|KNOW YOUR CONSTITUTIONAL RIGHTS
The Constitutions of the United States and Massachusetts each guarantee our citizens certain basic rights, including
the right to a lawyer, the privilege against self-incrimination (i.e., the right to remain silent), the right to be free from
unreasonable searches and seizures, etc. In matters of criminal law and investigation, you must know your rights.
Right to Remain Silent: You are not required to talk to the police when questioned about a crime. Do NOT give a
statement. The Fifth Amendment and the Miranda decision of the Supreme Court generally state that the Fifth
Amendment protects the innocent person, as well as the guilty. Anything you say likely will be tape recorded or
videotaped with or without your knowledge. (Do NOT discuss facts of an alleged crime with anyone including
family members. There is no privilege to protect your statements to these persons).
Right to Counsel: The Sixth Amendment gives you the right to have counsel before giving any statements or
submitting to questioning. You NEED a lawyer BEFORE you make any statements to the police. If you cannot
afford a lawyer, the court is required to appoint an attorney.
Right to be Free From Unreasonable Searches or Seizures: Do NOT allow any search of your body, home,
garage, business, computer, car, boat or other dwelling or conveyance or property, unless an officer presents
proper credentials and a search warrant. The Fourth Amendment protects you from unreasonable searches and
seizures. ONLY if the police have a valid search warrant is it appropriate to give permission to search. If there is a
warrant, ask to read the papers before granting permission. Then ask the officers if you may watch as they search
and ask to call your lawyer before the search. You never know whether your spouse, children or perhaps a friend
or acquaintance (or even a stranger) may have placed or left contraband or other evidence of crime in or on your

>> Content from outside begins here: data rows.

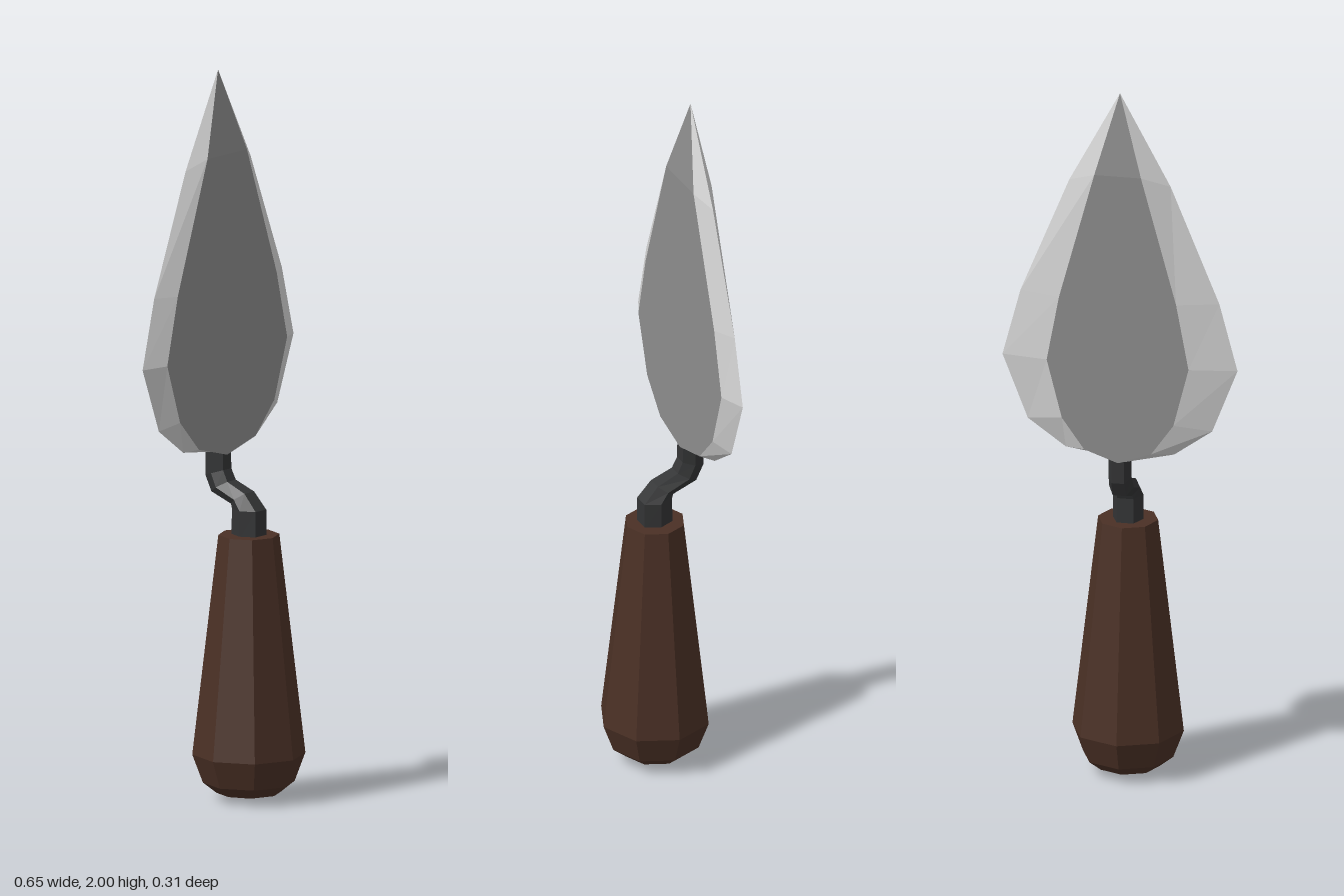
import * as THREE from 'three';

const mat = (name, color) => {
  const m = new THREE.MeshStandardMaterial({ color });
  m.name = name;
  return m;
};

// Six-cornered section from [halfWidth, y, z] of its front, side and back
function hexRing(front, side, back) {
  const p = ([x, y, z], s) => [s * x, y, z];
  return [p(front, -1), p(front, 1), p(side, 1), p(back, 1), p(back, -1), p(side, -1)];
}

// Flat-shaded skin over the chosen columns of a stack of rings, bottom to top
function loft(rings, columns) {
  const pos = [];
  for (let r = 0; r < rings.length - 1; r++) {
    for (const c of columns) {
      const n = (c + 1) % 6;
      const a = rings[r][c], b = rings[r][n], d = rings[r + 1][c], e = rings[r + 1][n];
      pos.push(...a, ...b, ...e, ...a, ...e, ...d);
    }
  }
  const g = new THREE.BufferGeometry();
  g.setAttribute('position', new THREE.Float32BufferAttribute(pos, 3));
  g.computeVertexNormals();
  return g;
}

export function createModel() {
  const group = new THREE.Group();
  group.name = 'trowel';
  const wood = mat('dark wood', 0x4a3025);
  const iron = mat('black iron', 0x333435);
  const steel = mat('steel', 0x8c8c8c);
  const ground = mat('bright ground steel', 0xd2d2d2);
  const add = (name, geometry, material) => {
    const mesh = new THREE.Mesh(geometry, material);
    mesh.name = name;
    group.add(mesh);
  };

  // Eight-sided tapered handle
  const profile = [[0, 0], [0.088, 0.018], [0.125, 0.047], [0.154, 0.125], [0.083, 0.73], [0, 0.73]];
  const handle = new THREE.LatheGeometry(profile.map(([x, y]) => new THREE.Vector2(x, y)), 8).toNonIndexed();
  handle.computeVertexNormals();
  add('handle', handle, wood);

  // Cranked shank: half-width, front [z, y], back [z, y]
  const shank = [
    [0.042, [0.042, 0.72], [-0.042, 0.72]],
    [0.042, [0.042, 0.80], [-0.04, 0.80]],
    [0.038, [0.002, 0.845], [-0.045, 0.812]],
    [0.034, [-0.06, 0.87], [-0.115, 0.837]],
    [0.032, [-0.075, 0.9], [-0.137, 0.88]],
    [0.032, [-0.076, 0.96], [-0.137, 0.96]],
  ].map(([w, f, b]) => hexRing(
    [w * 0.55, f[1], f[0]],
    [w, (f[1] + b[1]) / 2, (f[0] + b[0]) / 2],
    [w * 0.55, b[1], b[0]]));
  add('shank', loft(shank, [0, 1, 2, 3, 4, 5]), iron);

  // Leaf blade: rim x, rim y, front face x, face y; the back face is narrower
  const Z = -0.107, T = 0.032;
  const blade = [
    [0, 0.945, 0, 0.94],
    [0.15, 0.965, 0.122, 0.973],
    [0.255, 1.04, 0.203, 1.06],
    [0.325, 1.22, 0.258, 1.225],
    [0.275, 1.41, 0.213, 1.41],
    [0.14, 1.74, 0.085, 1.77],
  ].map(([rx, ry, fx, fy]) => hexRing([fx, fy, Z + T], [rx, ry, Z], [fx * 0.76, fy, Z - T]));
  const tip = [0, 2, Z];
  blade.push(hexRing(tip, tip, tip));
  add('bladeFaces', loft(blade, [0, 3]), steel);
  add('bladeBevels', loft(blade, [1, 2, 4, 5]), ground);

  return group;
}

property. NEVER allow a search without a warrant. If asked whether it will be okay to search, just say, "No."
Right to Due Process of Law: This means that you must be given the opportunity of a fair trial or to fair
procedures and that certain rights or privileges or property cannot be taken from you except under special
Right to Equal Protection Under the Law: This right is intended to give all persons, regardless of race, creed,
nationality, religion, gender, the same protections or rights. In other words, no person or class of persons shall be
denied the protections enjoyed by other persons or classes in like circumstances.
Right to a Speedy and Public Trial: The Sixth Amendment guarantees a "speedy trial" without unreasonable
delays. This does not mean that you receive an immediate trial, but factors are analyzed to determine whether the
delay is reasonable and whether there is any prejudice caused by an unreasonable delay. Your trial must be open to
the public (except in certain juvenile settings).
Right to Subpoena Witnesses: If you go to preliminary hearing or trial, you have the right to compulsory process
or to subpoena witnesses regardless of whether the witness agrees to cooperate. If you serve the witness with
process, they must attend hearings and give testimony (thus the right of confronting your accusers).
Right to a Trial by Jury: You are entitled to a jury trial, unless both you and the government agree to a trial before
the judge. If you demand a trial, a jury of six or twelve qualified persons must be empanelled to hear your case.
Right to a Unanimous Verdict: To be convicted of a crime, all jurors must find you guilty beyond a reasonable
doubt. In most cases, twelve people must agree that you are guilty of the crime charged; otherwise, you cannot be
found guilty. (If the jury reaches an impasse, the jury may be hung or split. Under these circumstances, you can be
Right to be Free from Subsequent Trials (Double Jeopardy): The Fifth Amendment states that no person be put
in jeopardy twice for the same offense. If the jury unanimously agrees that you are not guilty, then you cannot be
tried again for that crime.
Right to Appeal: You have an appeal of right if you are convicted at trial. If you enter into a plea bargain or if you
simply plead guilty, you may or may not waive certain rights to appeal.
Copyright (c) 2006 Bogle & Chang, LLC. All rights reserved.
The information contained in this document is general in nature and subject to change at any point in time. As such, it may not necessarily
apply to all situations. Therefore, under no circumstance it should be construed as legal advice. Please ensure that you consult with an
attorney regarding your specific situation before starting a legal process.